> _Exercise goal_
Your task is to find every line of the data that holds the string "finish" and copy it.
──────── Task material
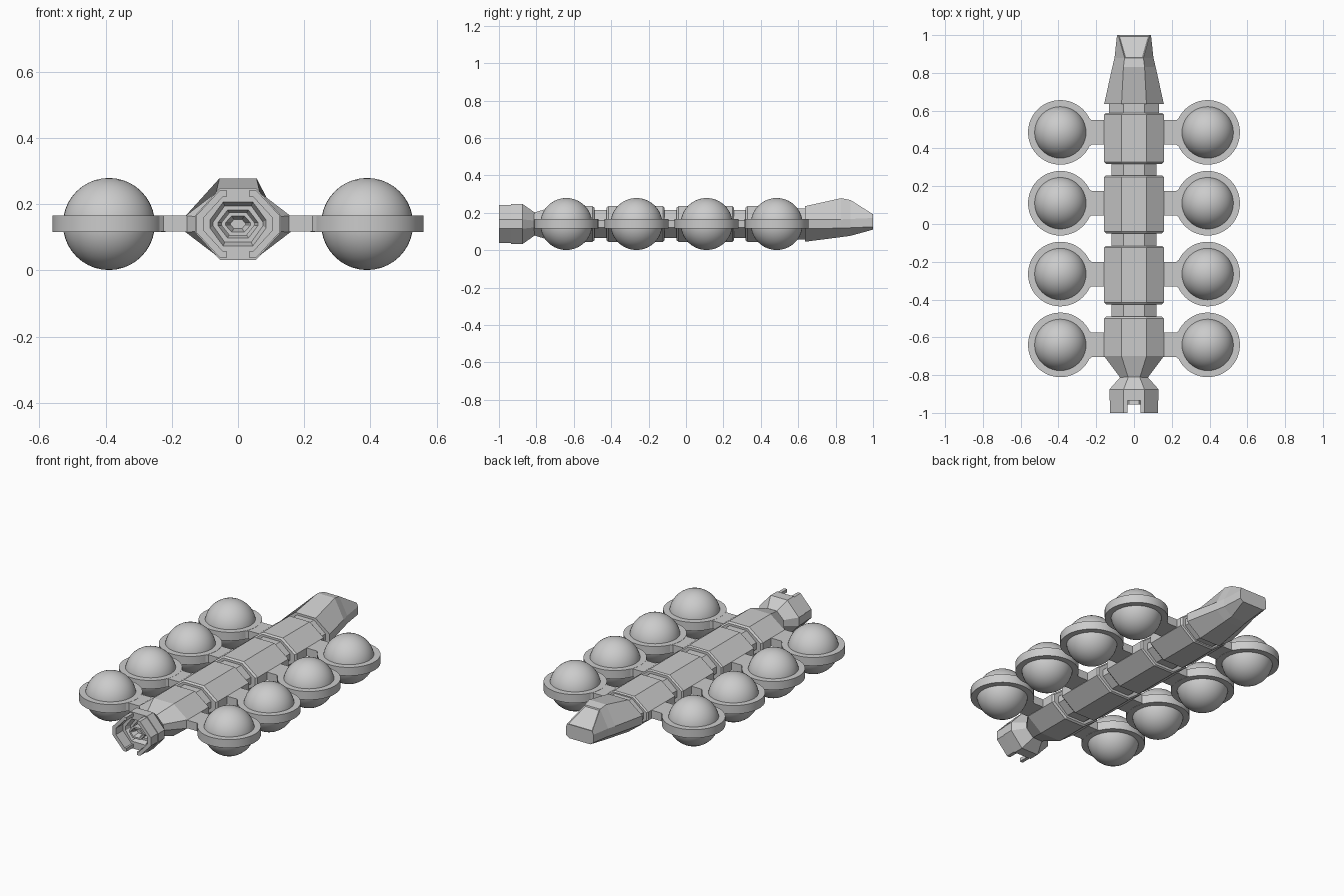
import bpy, bmesh, math

if "Cube" in bpy.data.objects:
    bpy.data.objects.remove(bpy.data.objects["Cube"])

CZ = 0.14          # height of the ship's axis


def finish(name, bm, smooth=False):
    bmesh.ops.recalc_face_normals(bm, faces=bm.faces)
    me = bpy.data.meshes.new(name)
    bm.to_mesh(me)
    bm.free()
    ob = bpy.data.objects.new(name, me)
    bpy.context.collection.objects.link(ob)
    if smooth:
        bpy.context.view_layer.objects.active = ob
        ob.select_set(True)
        bpy.ops.object.shade_smooth_by_angle(angle=math.radians(35))
        ob.select_set(False)
    return ob


def section(y, w, f, h, s):
    """Symmetric octagon: half width, flat half width, half height, side half height."""
    return (y, w, f, CZ + h, CZ + s, CZ - s, CZ - h, f)


def loft(bm, sections):
    """Skin octagonal sections (y, w, top_w, z_top, z_up, z_low, z_bottom, bottom_w)."""
    rings = []
    for y, w, ft, zt, zu, zl, zb, fb in sections:
        pts = [(ft, zt), (w, zu), (w, zl), (fb, zb), (-fb, zb), (-w, zl), (-w, zu), (-ft, zt)]
        rings.append([bm.verts.new((x, y, z)) for x, z in pts])
    faces = []
    for a, b in zip(rings, rings[1:]):
        faces.append([bm.faces.new((a[i], a[(i + 1) % 8], b[(i + 1) % 8], b[i])) for i in range(8)])
    bm.faces.new(rings[0])
    bm.faces.new(rings[-1])
    return faces


def prism(name, pts, to3d, shift):
    """Extrude a flat outline by a vector."""
    bm = bmesh.new()
    face = bm.faces.new([bm.verts.new(to3d(*p)) for p in pts])
    ext = bmesh.ops.extrude_face_region(bm, geom=[face])
    bmesh.ops.translate(bm, vec=shift, verts=[v for v in ext["geom"] if isinstance(v, bmesh.types.BMVert)])
    return finish(name, bm)


# hull modules with chamfered ends
for i, (y0, y1) in enumerate([(0.318, 0.588), (-0.05, 0.256), (-0.425, -0.116)]):
    bm = bmesh.new()
    loft(bm, [section(y0, 0.148, 0.061, 0.087, 0.022), section(y0 + 0.01, 0.158, 0.066, 0.095, 0.025),
              section(y1 - 0.008, 0.158, 0.066, 0.095, 0.025), section(y1, 0.15, 0.062, 0.089, 0.023)])
    finish(f"hull_module_{i + 1}", bm)

# rear module tapering to the engine waist
bm = bmesh.new()
loft(bm, [section(-0.815, 0.072, 0.03, 0.06, 0.018), section(-0.70, 0.158, 0.066, 0.095, 0.025),
          section(-0.50, 0.158, 0.066, 0.095, 0.025), section(-0.49, 0.148, 0.061, 0.087, 0.022)])
finish("rear_module", bm)

# narrow necks joining the modules
for i, (y0, y1, w) in enumerate([(0.57, 0.65, 0.132), (0.24, 0.33, 0.12), (-0.13, -0.04, 0.12), (-0.5, -0.41, 0.12)]):
    bm = bmesh.new()
    loft(bm, [section(y, w, 0.056, w * 0.62, 0.02) for y in (y0, y1)])
    finish(f"neck_{i + 1}", bm)

# nose with a recessed windscreen
bm = bmesh.new()
strips = loft(bm, [(0.635, 0.158, 0.066, 0.235, 0.165, 0.115, 0.045, 0.066),
                   (0.83, 0.115, 0.056, 0.278, 0.165, 0.118, 0.07, 0.054),
                   (0.88, 0.103, 0.05, 0.268, 0.167, 0.12, 0.077, 0.05),
                   (1.0, 0.09, 0.083, 0.192, 0.172, 0.125, 0.11, 0.07)])
bmesh.ops.recalc_face_normals(bm, faces=bm.faces)
bmesh.ops.inset_individual(bm, faces=[strips[2][7]], thickness=0.008, depth=-0.005)
finish("nose", bm)

# engine bell: outer flare, then stepped cavity inwards
bm = bmesh.new()
loft(bm, [section(-0.81, 0.072, 0.03, 0.062, 0.018), section(-0.875, 0.13, 0.055, 0.108, 0.025),
          section(-0.935, 0.13, 0.055, 0.108, 0.025), section(-0.935, 0.085, 0.045, 0.066, 0.012),
          section(-0.905, 0.075, 0.04, 0.055, 0.006), section(-0.905, 0.06, 0.032, 0.042, 0.005),
          section(-0.88, 0.05, 0.026, 0.033, 0.004)])
finish("engine_bell", bm)

# inner nozzle
bm = bmesh.new()
loft(bm, [section(-0.87, 0.045, 0.024, 0.028, 0.004), section(-0.955, 0.05, 0.026, 0.034, 0.004),
          section(-0.955, 0.038, 0.019, 0.024, 0.004), section(-0.92, 0.022, 0.012, 0.014, 0.003)])
finish("engine_nozzle", bm)

# C-shaped exhaust guards, left and right
half = [(0.035, 0.102), (0.055, 0.102), (0.126, 0.025), (0.126, -0.025), (0.055, -0.102), (0.035, -0.102),
        (0.035, -0.082), (0.046, -0.082), (0.104, -0.019), (0.104, 0.019), (0.046, 0.082), (0.035, 0.082)]
for side, s in (("right", 1), ("left", -1)):
    prism(f"exhaust_guard_{side}", half, lambda x, z: (s * x, -1.0, CZ + z), (0, 0.07, 0))

# spherical tanks with collars and arms, four per side
arm = [(0.1, 0.065), (0.225, 0.065), (0.285, 0.118), (0.285, -0.118), (0.225, -0.065), (0.1, -0.065)]
for side, s in (("right", 1), ("left", -1)):
    for i, y in enumerate((0.485, 0.11, -0.265, -0.64)):
        bm = bmesh.new()
        bmesh.ops.create_uvsphere(bm, u_segments=40, v_segments=20, radius=0.139)
        bmesh.ops.translate(bm, vec=(s * 0.39, y, CZ), verts=bm.verts)
        finish(f"tank_{side}_{i + 1}", bm, True)
        bm = bmesh.new()
        bmesh.ops.create_cone(bm, cap_ends=True, segments=48, radius1=0.171, radius2=0.171, depth=0.05)
        bmesh.ops.translate(bm, vec=(s * 0.39, y, CZ + 0.001), verts=bm.verts)
        finish(f"tank_collar_{side}_{i + 1}", bm, True)
        prism(f"tank_arm_{side}_{i + 1}", arm, lambda px, py: (s * px, y + py, CZ - 0.023), (0, 0, 0.048))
────────────────
> _Answer box_
def finish(name, bm, smooth=False):
    return finish(name, bm)
    finish(f"hull_module_{i + 1}", bm)
finish("rear_module", bm)
    finish(f"neck_{i + 1}", bm)
finish("nose", bm)
finish("engine_bell", bm)
finish("engine_nozzle", bm)
        finish(f"tank_{side}_{i + 1}", bm, True)
        finish(f"tank_collar_{side}_{i + 1}", bm, True)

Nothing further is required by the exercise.